Autosomal dominant, leads to abnormal blood vessel formation in the skin and organs. Leads to nosebleed and bleeding of the GI tract and other organs
How do you treat hemorrhagic telangiectasia?
Avoid bleeding as much as possible and supplement iron
What is Elhers-Danlos syndrome?
A group of inherited CT disorders caused by defects in collagen I and III synthesis
Patients with Elhers-Danlos have what symptoms?
Thin skin that is pale and you can see their veins, bruise very easily
What are the four acquired coagulation protein defects?
1. Factor X deficiency
2. Vitamin K deficiency
4. Liver disease
What factor is deficient in the 3 hemophilias?
A is factor 8
B is 9
C is 11
What is the severity of most hemophiliacs?
What can cause bleeding in those with mild hemophilia?
Surgery or major trauma
Female carriers of hemophilia often have factor VIII activity in what range?
Greater than 50% so normal
Lab tests on carriers will show?
Normal PTT but increased vWF to factor VIII ratio, 2:1 as opposed to 1:1
What can cause the presence of factor VIII inhibitors in non-hemophiliacs?
Idiopathic conditions, SLE or rheumatoid arthritis, lymphomas and solid tumors, drug reactions, pregnancy and postpartum state
How is hemophilia C inherited?
Hemophilia C causes bleeding of what severity?
Disseminated intravascular coagulation is caused by?
Numerous microvascular clots due to a substance that behaves similar to tissue factor.
Disseminated intravascular coagulation leads to?
What are causes of disseminated intravascular coagulation?
Snake venom, infections, obstetric complications, mucin-secreting adenocarcinomas
What 4 things are decreased in DIC?
Platelet count, factor assay, fibrinogen, and antithrombin
Thrombophilia is characterized by?
Hypercoagulability and an increased propensity for thrombosis
What is the most common cause of acquired thrombophilia?
What are the two common clinical features of inherited thrombophilia?
Deep vein thrombosis of lower limbs, pulmonary embolism
What two rare clinical features are characteristic of inherited thrombophilia?
Mesenteric vein thrombosis and cerebral vein thrombosis
Protein C deficiency is inherited by?
The initial thromboembolic episode occurs normally or spontaneously?
Protein C deficiency usually affects what veins?
Deep veins of the leg, ileofemoral veins, and mesenteric veins
Describe the 2 types of protein C deficiency?
Type 1 there is decreased protein C
Type 2 there is decreased functionality of protein C
How does homozygous protein C deficiency present itself in newborns?
What is protein S?
An essential cofactor of protein C
How does protein S circulate?
Freely or complex to c4b binding protein
What is the most common hereditary thrombophilia?

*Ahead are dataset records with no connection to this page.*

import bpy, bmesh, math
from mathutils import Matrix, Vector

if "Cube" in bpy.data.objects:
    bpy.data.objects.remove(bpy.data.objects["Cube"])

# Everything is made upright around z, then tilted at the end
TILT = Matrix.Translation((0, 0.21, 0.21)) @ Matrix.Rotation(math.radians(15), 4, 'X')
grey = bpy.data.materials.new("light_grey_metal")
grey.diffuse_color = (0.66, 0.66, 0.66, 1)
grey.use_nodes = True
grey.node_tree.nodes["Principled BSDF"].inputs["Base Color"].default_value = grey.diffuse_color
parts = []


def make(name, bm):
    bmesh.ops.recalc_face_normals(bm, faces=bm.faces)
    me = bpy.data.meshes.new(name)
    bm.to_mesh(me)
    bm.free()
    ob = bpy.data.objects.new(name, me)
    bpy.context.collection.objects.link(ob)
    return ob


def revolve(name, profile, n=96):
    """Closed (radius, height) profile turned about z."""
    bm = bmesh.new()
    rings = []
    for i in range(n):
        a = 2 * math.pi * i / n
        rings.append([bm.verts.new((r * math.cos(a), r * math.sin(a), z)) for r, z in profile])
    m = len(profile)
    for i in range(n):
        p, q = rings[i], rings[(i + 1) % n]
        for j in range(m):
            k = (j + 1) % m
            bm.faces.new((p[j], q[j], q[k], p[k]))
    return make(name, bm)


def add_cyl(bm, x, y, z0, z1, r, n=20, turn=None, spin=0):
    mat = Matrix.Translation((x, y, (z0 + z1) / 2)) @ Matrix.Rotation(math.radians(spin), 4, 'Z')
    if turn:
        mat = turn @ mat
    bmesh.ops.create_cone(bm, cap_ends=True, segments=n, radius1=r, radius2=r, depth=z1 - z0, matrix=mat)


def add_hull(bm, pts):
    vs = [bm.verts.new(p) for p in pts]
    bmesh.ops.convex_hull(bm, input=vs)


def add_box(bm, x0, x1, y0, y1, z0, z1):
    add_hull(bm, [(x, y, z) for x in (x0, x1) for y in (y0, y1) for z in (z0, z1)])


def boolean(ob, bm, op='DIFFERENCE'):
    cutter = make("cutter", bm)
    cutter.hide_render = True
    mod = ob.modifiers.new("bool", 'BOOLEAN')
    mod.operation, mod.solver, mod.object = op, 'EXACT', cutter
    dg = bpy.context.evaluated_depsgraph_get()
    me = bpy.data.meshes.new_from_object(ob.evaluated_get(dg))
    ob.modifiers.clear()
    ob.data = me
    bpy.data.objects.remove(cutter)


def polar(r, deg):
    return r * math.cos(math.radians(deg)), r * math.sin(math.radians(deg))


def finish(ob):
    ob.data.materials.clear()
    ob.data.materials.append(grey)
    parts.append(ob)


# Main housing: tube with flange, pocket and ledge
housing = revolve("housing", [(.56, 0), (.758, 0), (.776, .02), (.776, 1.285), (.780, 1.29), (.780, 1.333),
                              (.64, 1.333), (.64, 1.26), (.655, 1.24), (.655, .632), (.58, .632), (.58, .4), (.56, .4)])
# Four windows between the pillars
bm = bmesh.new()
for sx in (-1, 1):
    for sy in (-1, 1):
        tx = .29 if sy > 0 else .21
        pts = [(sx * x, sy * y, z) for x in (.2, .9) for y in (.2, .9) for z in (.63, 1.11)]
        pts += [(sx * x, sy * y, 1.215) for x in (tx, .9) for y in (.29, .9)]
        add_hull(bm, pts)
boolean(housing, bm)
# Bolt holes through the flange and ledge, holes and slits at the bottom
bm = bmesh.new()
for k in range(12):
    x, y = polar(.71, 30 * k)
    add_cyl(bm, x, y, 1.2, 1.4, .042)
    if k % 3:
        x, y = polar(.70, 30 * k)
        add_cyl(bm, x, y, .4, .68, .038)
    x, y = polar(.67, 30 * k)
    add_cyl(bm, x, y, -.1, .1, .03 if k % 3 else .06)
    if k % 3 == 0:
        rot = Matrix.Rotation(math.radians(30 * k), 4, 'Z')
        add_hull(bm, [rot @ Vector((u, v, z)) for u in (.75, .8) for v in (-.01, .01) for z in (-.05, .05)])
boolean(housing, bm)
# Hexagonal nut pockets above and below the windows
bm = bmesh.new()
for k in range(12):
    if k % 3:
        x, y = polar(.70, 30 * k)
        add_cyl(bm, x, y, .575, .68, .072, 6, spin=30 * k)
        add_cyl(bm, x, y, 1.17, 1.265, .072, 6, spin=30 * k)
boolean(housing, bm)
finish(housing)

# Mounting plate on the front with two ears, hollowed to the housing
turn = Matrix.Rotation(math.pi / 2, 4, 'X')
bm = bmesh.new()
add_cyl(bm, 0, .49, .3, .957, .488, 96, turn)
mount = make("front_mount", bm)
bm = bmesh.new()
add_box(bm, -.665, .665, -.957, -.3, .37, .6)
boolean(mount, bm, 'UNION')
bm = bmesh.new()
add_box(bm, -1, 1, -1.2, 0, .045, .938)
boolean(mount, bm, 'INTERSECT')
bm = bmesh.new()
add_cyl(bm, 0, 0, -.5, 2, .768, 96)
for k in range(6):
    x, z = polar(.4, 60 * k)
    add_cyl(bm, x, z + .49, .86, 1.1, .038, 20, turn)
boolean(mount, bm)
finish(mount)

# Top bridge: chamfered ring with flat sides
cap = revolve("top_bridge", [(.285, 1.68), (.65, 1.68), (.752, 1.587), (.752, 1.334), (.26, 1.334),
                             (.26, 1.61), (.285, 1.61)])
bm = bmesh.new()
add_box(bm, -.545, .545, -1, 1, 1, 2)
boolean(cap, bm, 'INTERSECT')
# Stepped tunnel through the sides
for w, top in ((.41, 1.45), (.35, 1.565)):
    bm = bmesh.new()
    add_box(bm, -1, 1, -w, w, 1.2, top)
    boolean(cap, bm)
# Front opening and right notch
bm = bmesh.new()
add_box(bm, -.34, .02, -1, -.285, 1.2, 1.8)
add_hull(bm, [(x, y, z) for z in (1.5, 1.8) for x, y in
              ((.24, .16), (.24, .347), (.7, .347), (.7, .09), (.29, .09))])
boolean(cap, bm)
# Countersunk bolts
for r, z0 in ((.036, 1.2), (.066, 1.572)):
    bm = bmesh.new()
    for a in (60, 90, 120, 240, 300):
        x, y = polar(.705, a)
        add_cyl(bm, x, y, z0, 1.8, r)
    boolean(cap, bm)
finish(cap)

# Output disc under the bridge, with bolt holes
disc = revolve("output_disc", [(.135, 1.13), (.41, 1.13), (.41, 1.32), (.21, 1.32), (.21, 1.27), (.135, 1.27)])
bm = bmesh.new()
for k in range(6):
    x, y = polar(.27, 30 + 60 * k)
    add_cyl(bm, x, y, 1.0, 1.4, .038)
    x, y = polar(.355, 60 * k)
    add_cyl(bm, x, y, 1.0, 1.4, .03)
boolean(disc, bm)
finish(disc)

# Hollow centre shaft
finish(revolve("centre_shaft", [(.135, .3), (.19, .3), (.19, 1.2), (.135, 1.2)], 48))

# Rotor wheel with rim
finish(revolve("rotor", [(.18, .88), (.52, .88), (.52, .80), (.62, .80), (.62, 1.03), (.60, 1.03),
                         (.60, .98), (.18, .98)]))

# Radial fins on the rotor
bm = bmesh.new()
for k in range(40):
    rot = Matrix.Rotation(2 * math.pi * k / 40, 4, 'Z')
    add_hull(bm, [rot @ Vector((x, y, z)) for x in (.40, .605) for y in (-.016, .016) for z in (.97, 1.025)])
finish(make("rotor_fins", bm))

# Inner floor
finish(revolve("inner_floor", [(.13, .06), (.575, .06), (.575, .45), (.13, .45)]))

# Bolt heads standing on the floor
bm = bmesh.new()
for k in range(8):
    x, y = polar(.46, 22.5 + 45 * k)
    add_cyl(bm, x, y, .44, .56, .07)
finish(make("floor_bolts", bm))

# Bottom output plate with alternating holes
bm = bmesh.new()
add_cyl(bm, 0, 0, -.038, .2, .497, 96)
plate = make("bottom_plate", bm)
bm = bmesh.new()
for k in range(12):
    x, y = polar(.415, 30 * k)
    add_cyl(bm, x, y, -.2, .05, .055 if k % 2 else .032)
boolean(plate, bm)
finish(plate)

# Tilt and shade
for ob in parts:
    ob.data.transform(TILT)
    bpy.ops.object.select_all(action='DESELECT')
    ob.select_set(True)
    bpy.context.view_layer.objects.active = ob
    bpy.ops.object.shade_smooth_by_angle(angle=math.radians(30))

APC resistance or activated protein C
How is APC resistance inherited?
APC resistance is associated with a mutation in what gene>
Factor V gene, substitute arginine for glutamine
What is the reference range for INR?
What level INR indicates a high chance of bleeding? High chance of clot? What is the target range for anticoagulant use?
5, 0.5, 2-3
Increased thrombin time if associated with what congenital disorders?
Afibrinogemia and hypofibrinogemia
Results of factor activity tests for normal adults fall between?
In those with factor VIII inhibitor a mixing study will show?
Immediate correction of pTT that prolongs after 1 hour
Hemophilia C is a deficiency in? What is the result?
Factor XI, results in mild bleeding
What causes inherited afibrinogenemia and hypo?
Autosomal recessive mutations that truncate the protein
What is associated with afribogenemia?
Prolonged pt and ptt and bleeding disorder similar to moderate to severe hemophilia A
What is the first manifestation of inherited hypo or afibrinogenemia?
Umbilical cord hemorrhage then life long bleeding diasthesis
Factor 13 deficiency will result in? Blood test will show?
Mild delayed bleeding, normal Pt, ptt, and tt
Amyloidosis will result in decreased?
Vitamin K deficiency results in decreased?